▸ **Problem statement**
Nothing is needed except the lines below that run from the one with "width = 0.38" through the one with "gap = arc +", repeated exactly.

▸ **Pictures paired with source code**
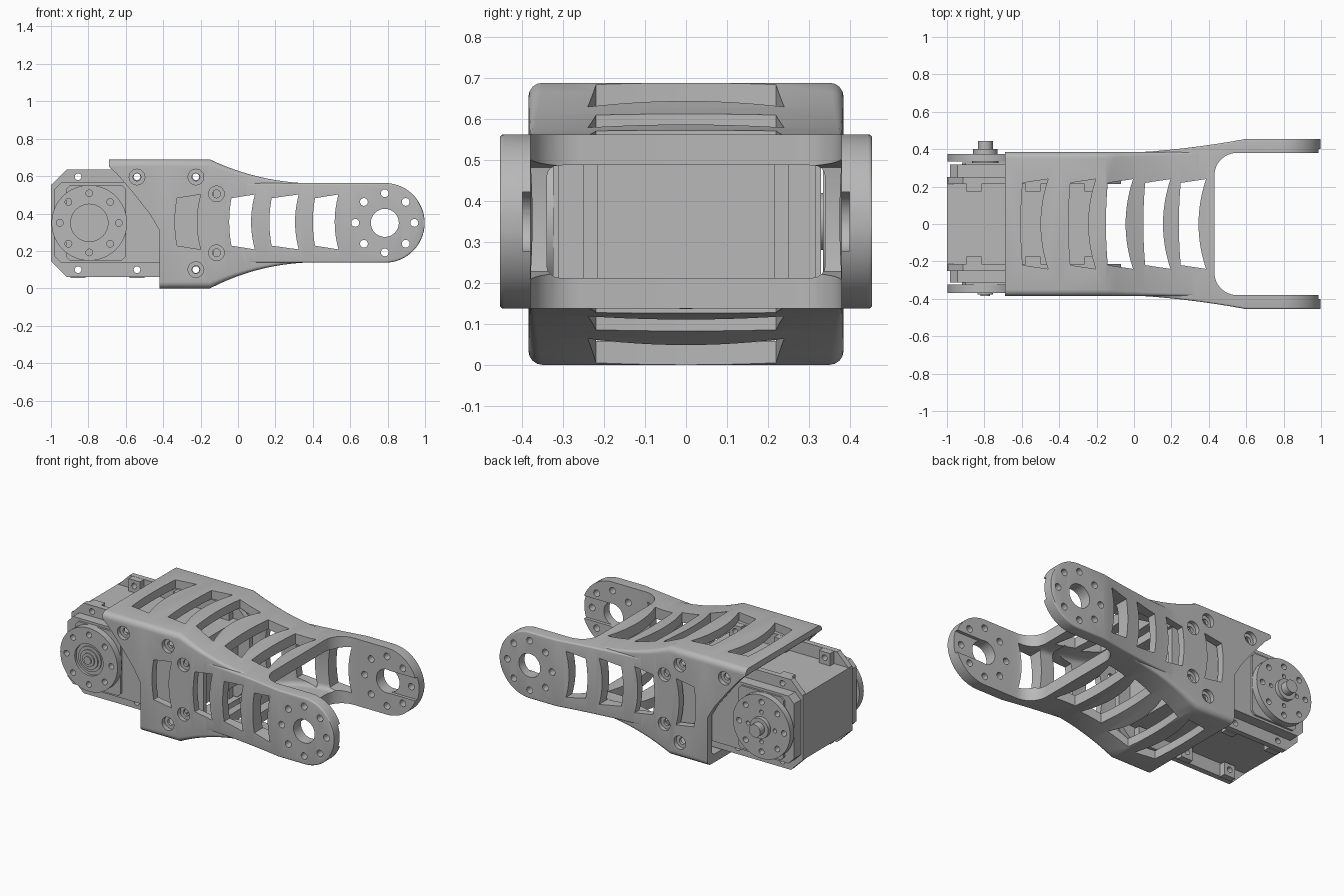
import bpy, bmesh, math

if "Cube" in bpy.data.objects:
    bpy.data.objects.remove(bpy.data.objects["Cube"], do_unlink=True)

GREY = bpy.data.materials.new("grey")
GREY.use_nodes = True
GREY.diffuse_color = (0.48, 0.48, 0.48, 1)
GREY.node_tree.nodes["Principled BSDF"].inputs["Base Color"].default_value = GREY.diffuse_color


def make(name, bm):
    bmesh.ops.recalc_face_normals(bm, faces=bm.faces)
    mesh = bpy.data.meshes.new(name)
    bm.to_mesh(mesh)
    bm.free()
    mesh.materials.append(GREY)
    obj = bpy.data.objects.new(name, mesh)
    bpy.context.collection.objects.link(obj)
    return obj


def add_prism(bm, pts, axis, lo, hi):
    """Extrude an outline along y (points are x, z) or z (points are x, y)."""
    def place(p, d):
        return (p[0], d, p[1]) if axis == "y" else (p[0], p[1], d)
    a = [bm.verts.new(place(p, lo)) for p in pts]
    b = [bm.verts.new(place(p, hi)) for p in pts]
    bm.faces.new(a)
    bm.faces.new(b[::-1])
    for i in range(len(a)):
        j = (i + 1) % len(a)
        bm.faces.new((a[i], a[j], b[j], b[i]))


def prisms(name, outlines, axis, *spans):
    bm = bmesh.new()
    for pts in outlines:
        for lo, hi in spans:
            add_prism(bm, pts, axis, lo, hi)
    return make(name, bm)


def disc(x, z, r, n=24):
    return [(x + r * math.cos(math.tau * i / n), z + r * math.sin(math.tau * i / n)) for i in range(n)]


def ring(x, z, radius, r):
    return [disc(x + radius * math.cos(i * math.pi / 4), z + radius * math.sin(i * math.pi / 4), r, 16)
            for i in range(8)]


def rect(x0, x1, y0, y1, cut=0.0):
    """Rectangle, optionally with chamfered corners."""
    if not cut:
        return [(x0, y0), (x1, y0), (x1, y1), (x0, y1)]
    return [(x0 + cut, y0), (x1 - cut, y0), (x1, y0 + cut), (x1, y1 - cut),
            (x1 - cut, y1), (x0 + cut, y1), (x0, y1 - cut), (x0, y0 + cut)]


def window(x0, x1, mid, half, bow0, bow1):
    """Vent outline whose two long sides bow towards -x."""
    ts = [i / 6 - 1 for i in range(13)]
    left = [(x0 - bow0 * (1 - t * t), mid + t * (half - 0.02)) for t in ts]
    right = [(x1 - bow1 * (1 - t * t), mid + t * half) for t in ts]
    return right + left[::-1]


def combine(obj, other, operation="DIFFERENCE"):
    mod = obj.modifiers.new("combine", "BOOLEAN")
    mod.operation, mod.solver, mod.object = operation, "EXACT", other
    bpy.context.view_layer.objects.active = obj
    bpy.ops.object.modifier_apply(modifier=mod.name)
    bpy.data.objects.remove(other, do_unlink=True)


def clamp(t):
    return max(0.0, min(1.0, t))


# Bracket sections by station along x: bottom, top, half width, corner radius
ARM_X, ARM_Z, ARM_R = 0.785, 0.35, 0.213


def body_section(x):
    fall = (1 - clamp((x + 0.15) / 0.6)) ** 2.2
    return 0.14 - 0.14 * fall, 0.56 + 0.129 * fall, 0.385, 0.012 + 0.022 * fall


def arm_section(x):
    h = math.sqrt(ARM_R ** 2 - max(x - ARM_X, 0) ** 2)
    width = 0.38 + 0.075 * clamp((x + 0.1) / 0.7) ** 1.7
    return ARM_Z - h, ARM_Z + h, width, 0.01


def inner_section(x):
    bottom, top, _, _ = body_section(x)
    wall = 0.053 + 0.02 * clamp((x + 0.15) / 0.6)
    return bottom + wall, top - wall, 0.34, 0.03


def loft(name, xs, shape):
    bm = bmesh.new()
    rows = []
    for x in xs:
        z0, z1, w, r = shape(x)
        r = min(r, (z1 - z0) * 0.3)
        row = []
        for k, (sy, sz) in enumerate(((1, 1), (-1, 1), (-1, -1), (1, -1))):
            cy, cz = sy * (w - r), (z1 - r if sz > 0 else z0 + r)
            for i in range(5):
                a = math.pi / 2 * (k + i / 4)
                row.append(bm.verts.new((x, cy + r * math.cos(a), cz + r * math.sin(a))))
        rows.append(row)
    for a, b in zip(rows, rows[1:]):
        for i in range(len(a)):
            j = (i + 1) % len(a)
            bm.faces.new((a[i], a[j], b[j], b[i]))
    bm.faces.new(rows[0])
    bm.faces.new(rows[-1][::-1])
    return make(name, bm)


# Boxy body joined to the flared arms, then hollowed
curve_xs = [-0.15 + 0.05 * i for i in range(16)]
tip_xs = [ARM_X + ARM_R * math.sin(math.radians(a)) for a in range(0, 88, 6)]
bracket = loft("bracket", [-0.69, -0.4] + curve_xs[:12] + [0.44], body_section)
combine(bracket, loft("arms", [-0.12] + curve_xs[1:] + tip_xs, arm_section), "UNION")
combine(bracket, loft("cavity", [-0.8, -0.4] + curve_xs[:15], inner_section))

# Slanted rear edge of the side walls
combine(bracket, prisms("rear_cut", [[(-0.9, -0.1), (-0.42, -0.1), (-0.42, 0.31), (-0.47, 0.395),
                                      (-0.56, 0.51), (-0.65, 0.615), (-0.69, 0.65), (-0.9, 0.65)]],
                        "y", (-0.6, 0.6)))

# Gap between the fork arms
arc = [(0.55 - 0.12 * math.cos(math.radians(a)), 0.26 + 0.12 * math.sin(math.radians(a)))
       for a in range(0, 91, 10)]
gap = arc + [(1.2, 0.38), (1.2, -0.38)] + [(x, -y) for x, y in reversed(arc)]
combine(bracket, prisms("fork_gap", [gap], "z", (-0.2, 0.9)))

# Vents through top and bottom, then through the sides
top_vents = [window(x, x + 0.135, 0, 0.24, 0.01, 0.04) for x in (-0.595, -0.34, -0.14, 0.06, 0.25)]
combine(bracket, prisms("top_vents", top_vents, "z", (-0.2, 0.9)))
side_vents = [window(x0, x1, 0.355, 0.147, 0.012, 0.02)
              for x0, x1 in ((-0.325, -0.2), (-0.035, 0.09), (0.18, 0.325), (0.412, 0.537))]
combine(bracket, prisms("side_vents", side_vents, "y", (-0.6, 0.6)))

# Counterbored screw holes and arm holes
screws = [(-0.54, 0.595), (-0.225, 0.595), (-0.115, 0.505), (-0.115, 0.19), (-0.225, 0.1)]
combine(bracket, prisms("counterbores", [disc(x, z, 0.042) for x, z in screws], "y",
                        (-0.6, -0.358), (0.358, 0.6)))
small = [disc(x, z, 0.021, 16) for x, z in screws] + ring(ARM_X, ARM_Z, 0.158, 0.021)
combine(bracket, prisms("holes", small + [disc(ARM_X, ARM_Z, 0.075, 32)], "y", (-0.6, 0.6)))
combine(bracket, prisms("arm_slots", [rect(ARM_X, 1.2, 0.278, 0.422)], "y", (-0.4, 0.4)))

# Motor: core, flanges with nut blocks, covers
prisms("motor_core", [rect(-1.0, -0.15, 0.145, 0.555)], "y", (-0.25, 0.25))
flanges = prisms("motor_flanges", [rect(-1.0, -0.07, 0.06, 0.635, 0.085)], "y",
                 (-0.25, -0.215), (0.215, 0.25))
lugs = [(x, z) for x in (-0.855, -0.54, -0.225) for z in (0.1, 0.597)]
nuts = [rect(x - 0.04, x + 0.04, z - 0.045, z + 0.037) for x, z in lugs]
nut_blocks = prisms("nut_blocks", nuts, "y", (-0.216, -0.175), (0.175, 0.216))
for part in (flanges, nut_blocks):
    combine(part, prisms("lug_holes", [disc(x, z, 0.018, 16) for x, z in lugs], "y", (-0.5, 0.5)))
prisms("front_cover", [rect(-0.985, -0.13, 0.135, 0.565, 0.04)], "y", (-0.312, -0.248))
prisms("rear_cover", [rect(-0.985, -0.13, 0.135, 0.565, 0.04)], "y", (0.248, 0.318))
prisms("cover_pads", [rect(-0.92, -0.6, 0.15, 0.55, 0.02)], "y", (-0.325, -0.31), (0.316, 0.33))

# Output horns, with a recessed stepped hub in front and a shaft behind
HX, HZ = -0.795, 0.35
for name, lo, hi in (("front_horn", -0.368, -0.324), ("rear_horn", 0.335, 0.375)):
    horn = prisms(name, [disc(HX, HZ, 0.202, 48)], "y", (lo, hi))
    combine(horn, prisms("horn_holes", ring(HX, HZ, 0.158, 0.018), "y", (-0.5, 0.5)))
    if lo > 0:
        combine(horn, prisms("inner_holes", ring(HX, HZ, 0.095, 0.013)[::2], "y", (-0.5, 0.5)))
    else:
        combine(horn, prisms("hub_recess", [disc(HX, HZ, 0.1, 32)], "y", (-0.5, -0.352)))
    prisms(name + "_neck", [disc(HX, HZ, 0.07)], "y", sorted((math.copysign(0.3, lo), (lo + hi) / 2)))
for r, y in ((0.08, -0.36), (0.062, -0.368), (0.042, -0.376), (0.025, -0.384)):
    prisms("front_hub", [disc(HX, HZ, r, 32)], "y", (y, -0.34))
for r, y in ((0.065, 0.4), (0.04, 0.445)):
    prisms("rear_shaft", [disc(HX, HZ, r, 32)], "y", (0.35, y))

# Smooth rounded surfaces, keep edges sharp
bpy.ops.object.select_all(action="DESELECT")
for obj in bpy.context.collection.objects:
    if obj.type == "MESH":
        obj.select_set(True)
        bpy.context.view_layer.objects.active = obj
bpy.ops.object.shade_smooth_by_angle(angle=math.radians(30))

▸ **Response below**
    width = 0.38 + 0.075 * clamp((x + 0.1) / 0.7) ** 1.7
    return ARM_Z - h, ARM_Z + h, width, 0.01


def inner_section(x):
    bottom, top, _, _ = body_section(x)
    wall = 0.053 + 0.02 * clamp((x + 0.15) / 0.6)
    return bottom + wall, top - wall, 0.34, 0.03


def loft(name, xs, shape):
    bm = bmesh.new()
    rows = []
    for x in xs:
        z0, z1, w, r = shape(x)
        r = min(r, (z1 - z0) * 0.3)
        row = []
        for k, (sy, sz) in enumerate(((1, 1), (-1, 1), (-1, -1), (1, -1))):
            cy, cz = sy * (w - r), (z1 - r if sz > 0 else z0 + r)
            for i in range(5):
                a = math.pi / 2 * (k + i / 4)
                row.append(bm.verts.new((x, cy + r * math.cos(a), cz + r * math.sin(a))))
        rows.append(row)
    for a, b in zip(rows, rows[1:]):
        for i in range(len(a)):
            j = (i + 1) % len(a)
            bm.faces.new((a[i], a[j], b[j], b[i]))
    bm.faces.new(rows[0])
    bm.faces.new(rows[-1][::-1])
    return make(name, bm)


# Boxy body joined to the flared arms, then hollowed
curve_xs = [-0.15 + 0.05 * i for i in range(16)]
tip_xs = [ARM_X + ARM_R * math.sin(math.radians(a)) for a in range(0, 88, 6)]
bracket = loft("bracket", [-0.69, -0.4] + curve_xs[:12] + [0.44], body_section)
combine(bracket, loft("arms", [-0.12] + curve_xs[1:] + tip_xs, arm_section), "UNION")
combine(bracket, loft("cavity", [-0.8, -0.4] + curve_xs[:15], inner_section))

# Slanted rear edge of the side walls
combine(bracket, prisms("rear_cut", [[(-0.9, -0.1), (-0.42, -0.1), (-0.42, 0.31), (-0.47, 0.395),
                                      (-0.56, 0.51), (-0.65, 0.615), (-0.69, 0.65), (-0.9, 0.65)]],
                        "y", (-0.6, 0.6)))

# Gap between the fork arms
arc = [(0.55 - 0.12 * math.cos(math.radians(a)), 0.26 + 0.12 * math.sin(math.radians(a)))
       for a in range(0, 91, 10)]
gap = arc + [(1.2, 0.38), (1.2, -0.38)] + [(x, -y) for x, y in reversed(arc)]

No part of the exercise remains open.